Fibronectin (Fn) is an essential extracellular matrix (ECM) glycoprotein involved in both physiological and pathological processes. The structure-function relationship of Fn has been and is still being studied, as changes in its molecular structure are integral in regulating (or dysregulating) its biological activities via its cell, matrix component, and growth factor binding sites. Fn comprises three types of repeating modules; among them, FnIII modules are mechanically unstable domains that may be extended/unfolded upon cell traction and either uncover cryptic binding sites or disrupt otherwise exposed binding sites. Cells assemble Fn into a fibrillar network; its conformational flexibility implicates Fn as a critical mechanoregulator of the ECM. Fn has been shown to contribute to altered stroma remodeling during tumorigenesis. This review will discuss (i) the significance of the structure-function relationship of Fn at both the molecular and the matrix scales, (ii) the role of Fn mechanobiology in the regulation of tumorigenesis, and (iii) Fn-related advances in cancer therapy development.

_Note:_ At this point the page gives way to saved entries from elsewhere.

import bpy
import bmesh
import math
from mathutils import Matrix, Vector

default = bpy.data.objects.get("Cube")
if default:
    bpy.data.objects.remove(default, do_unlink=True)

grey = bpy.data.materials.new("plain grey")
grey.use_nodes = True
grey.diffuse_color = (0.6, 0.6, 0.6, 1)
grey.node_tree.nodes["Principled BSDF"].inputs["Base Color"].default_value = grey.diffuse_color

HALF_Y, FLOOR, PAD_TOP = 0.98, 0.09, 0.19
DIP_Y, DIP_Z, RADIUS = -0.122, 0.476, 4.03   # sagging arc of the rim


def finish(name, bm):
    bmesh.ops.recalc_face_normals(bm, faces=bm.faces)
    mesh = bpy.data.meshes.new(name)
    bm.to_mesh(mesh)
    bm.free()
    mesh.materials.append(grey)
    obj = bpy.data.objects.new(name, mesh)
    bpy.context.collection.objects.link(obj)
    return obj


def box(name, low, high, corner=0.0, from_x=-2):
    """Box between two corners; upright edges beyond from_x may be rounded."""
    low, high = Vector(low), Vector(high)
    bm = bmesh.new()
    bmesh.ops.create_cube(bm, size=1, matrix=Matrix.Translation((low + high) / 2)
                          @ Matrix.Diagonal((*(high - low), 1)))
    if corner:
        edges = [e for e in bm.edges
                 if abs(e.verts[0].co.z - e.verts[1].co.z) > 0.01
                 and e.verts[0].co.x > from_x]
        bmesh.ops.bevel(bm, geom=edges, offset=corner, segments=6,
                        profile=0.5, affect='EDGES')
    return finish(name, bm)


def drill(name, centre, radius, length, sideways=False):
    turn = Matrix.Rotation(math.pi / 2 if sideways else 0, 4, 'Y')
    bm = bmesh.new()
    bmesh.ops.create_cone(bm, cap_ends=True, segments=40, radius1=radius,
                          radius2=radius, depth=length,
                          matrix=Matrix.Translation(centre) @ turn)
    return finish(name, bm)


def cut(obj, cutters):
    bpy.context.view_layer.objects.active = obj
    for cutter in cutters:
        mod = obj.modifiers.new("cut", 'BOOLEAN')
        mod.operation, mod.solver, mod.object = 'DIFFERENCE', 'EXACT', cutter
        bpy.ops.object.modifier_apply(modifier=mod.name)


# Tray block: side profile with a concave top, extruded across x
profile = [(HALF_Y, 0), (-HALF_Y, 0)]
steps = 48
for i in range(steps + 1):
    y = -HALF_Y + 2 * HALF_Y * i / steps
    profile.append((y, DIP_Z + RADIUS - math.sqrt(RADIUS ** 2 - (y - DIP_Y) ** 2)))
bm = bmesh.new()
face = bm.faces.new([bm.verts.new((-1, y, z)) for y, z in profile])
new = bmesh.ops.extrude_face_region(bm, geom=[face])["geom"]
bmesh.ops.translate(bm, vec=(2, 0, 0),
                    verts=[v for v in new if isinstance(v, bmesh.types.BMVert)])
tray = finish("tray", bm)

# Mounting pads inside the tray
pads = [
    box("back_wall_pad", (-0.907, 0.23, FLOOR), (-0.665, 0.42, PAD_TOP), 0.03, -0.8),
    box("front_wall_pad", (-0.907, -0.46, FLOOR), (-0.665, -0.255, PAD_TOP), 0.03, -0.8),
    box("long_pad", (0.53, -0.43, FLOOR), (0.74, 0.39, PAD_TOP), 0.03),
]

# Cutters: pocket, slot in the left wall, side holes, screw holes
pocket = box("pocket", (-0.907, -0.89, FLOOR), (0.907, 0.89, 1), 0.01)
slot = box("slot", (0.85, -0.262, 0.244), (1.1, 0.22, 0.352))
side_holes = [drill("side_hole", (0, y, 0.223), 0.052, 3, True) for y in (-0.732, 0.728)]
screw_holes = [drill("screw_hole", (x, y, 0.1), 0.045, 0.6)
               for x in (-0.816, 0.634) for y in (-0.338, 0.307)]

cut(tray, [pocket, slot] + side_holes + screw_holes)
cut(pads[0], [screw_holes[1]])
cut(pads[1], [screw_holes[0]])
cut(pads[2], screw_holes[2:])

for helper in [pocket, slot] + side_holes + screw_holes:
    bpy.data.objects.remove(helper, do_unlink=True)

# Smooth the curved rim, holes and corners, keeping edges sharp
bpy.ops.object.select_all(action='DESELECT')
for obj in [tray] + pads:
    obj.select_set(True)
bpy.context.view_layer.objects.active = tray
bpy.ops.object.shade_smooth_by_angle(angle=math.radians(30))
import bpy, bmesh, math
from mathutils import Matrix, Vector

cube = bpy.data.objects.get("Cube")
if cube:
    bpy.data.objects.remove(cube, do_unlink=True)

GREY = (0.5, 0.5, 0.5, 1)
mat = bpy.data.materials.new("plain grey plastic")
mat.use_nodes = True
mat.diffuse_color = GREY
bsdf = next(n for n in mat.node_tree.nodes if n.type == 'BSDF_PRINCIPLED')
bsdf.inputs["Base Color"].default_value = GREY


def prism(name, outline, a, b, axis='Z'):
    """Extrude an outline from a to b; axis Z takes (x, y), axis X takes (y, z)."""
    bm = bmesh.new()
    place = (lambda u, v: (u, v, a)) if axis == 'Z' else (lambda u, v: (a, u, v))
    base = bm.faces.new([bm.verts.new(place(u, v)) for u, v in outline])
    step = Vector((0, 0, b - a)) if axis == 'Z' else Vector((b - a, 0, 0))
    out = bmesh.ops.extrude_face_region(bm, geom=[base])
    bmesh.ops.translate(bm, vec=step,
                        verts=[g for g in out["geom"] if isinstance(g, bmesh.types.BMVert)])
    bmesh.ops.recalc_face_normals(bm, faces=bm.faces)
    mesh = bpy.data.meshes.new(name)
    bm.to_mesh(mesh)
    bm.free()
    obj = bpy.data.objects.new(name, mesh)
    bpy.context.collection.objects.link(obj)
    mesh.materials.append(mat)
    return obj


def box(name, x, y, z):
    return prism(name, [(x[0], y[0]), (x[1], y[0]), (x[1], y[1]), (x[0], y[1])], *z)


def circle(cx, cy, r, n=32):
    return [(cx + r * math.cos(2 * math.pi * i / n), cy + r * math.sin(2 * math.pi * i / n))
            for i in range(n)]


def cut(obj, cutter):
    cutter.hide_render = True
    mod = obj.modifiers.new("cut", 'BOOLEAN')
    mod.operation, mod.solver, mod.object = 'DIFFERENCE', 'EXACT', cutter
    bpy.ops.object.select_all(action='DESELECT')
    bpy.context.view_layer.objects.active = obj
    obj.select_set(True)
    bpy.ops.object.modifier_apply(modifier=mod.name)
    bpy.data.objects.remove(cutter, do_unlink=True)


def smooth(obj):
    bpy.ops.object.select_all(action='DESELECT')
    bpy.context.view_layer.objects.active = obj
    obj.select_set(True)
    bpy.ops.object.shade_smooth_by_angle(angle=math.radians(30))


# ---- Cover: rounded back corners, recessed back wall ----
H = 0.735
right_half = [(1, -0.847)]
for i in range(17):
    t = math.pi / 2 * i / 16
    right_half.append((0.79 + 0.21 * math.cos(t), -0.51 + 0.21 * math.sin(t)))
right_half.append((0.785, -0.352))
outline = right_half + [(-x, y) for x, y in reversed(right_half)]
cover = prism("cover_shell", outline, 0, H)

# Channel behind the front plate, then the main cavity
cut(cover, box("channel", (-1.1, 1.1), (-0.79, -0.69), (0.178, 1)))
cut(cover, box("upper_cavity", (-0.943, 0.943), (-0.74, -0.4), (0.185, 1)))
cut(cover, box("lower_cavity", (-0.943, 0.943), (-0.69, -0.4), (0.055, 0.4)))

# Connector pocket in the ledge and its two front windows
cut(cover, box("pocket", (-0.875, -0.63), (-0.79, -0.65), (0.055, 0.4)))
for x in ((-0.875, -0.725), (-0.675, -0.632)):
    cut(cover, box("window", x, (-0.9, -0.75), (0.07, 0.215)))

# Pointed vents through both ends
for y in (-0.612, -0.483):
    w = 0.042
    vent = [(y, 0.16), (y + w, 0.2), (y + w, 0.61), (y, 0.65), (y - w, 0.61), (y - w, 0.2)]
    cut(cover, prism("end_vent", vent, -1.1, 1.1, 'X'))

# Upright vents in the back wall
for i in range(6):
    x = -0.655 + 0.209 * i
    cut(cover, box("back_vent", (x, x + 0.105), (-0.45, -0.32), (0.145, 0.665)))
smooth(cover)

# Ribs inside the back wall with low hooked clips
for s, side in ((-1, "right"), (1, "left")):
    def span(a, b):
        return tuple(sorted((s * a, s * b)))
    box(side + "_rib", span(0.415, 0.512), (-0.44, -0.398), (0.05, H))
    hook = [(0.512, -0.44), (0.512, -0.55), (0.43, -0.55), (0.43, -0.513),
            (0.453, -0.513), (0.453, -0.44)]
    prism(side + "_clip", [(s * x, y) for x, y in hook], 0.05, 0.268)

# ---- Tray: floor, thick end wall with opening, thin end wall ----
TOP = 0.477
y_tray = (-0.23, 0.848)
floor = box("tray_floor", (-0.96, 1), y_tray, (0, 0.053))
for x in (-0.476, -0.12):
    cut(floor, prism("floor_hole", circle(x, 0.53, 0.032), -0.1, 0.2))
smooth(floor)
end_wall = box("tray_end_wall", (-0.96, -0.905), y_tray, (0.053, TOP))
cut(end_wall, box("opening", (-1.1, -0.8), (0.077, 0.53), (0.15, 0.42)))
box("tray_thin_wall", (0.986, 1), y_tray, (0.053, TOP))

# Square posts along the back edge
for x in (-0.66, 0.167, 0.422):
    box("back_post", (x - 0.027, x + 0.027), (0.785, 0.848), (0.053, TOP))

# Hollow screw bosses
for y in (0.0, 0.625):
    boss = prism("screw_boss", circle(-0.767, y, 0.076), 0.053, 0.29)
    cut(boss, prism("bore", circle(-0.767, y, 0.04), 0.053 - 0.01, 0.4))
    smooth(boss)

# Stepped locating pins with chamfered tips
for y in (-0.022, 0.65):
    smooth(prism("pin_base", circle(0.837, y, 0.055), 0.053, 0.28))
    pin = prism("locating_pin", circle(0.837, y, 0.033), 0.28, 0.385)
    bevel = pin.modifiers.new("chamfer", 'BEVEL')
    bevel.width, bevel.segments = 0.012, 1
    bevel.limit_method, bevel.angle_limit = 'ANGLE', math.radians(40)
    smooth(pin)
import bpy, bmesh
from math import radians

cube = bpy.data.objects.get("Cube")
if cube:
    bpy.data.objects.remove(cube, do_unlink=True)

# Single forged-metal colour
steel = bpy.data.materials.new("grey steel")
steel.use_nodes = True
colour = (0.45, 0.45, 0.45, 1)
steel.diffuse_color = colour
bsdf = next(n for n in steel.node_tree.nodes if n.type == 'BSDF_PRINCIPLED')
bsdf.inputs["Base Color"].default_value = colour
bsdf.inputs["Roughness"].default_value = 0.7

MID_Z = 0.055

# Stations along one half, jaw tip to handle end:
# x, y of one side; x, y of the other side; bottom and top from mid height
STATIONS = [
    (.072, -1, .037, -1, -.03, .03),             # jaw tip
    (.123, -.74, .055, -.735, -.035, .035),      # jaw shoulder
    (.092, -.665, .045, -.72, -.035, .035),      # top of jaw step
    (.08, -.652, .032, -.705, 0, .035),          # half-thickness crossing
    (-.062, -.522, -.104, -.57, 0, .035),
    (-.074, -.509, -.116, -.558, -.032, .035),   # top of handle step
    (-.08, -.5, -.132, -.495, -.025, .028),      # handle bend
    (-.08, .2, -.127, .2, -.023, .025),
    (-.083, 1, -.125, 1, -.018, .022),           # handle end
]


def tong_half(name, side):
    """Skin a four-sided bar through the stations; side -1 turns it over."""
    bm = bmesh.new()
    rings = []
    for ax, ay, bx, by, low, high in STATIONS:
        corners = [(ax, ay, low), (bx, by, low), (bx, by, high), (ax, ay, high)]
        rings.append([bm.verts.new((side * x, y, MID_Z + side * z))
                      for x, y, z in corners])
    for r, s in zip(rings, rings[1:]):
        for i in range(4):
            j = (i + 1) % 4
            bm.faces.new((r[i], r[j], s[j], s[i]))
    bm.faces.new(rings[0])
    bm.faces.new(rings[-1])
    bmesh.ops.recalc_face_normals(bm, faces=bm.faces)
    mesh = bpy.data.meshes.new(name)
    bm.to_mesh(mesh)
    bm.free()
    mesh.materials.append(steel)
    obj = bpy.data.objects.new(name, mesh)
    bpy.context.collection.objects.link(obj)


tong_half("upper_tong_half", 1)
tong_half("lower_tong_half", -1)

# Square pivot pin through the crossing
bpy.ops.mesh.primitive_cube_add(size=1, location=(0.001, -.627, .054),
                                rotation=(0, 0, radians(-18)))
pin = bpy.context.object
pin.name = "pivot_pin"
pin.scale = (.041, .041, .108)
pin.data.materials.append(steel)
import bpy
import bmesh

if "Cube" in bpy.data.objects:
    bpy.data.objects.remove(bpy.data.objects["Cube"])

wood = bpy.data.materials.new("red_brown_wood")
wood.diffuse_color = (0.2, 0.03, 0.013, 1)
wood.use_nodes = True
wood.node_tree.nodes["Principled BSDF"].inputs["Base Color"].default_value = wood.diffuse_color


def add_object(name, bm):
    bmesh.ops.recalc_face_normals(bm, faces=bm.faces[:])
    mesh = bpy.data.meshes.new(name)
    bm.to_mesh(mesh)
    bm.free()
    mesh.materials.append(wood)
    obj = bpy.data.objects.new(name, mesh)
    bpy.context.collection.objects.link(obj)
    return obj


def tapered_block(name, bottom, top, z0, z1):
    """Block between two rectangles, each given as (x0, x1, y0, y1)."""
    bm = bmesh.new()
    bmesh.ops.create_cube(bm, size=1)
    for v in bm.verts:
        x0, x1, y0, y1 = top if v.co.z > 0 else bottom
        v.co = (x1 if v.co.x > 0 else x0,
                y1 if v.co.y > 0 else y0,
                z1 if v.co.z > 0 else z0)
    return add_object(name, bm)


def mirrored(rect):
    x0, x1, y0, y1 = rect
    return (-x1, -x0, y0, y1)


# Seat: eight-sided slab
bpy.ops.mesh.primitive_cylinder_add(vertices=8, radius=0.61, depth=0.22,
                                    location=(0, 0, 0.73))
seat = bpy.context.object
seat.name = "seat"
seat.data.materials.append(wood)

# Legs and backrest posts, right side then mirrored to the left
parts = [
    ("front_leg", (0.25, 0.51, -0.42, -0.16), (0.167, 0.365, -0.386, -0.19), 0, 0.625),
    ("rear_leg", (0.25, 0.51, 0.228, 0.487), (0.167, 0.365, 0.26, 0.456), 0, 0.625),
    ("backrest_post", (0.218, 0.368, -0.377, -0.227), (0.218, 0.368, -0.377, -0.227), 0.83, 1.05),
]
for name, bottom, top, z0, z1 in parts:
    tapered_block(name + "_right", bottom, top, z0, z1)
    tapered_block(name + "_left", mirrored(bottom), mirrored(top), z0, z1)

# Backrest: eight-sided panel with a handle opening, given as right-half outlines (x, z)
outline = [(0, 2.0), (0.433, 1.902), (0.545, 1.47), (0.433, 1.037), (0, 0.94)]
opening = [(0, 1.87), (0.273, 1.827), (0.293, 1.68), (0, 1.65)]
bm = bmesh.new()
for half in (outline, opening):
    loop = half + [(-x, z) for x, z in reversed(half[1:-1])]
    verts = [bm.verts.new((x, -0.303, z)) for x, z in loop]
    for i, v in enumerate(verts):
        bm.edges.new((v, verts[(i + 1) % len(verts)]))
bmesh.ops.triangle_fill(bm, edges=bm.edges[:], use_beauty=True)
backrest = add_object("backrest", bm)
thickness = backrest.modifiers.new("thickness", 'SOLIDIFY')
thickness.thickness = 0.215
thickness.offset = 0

Keywords: Fibronectin conformational flexibility; Fibronectin mechanics; Tumor progression; Tumor stroma.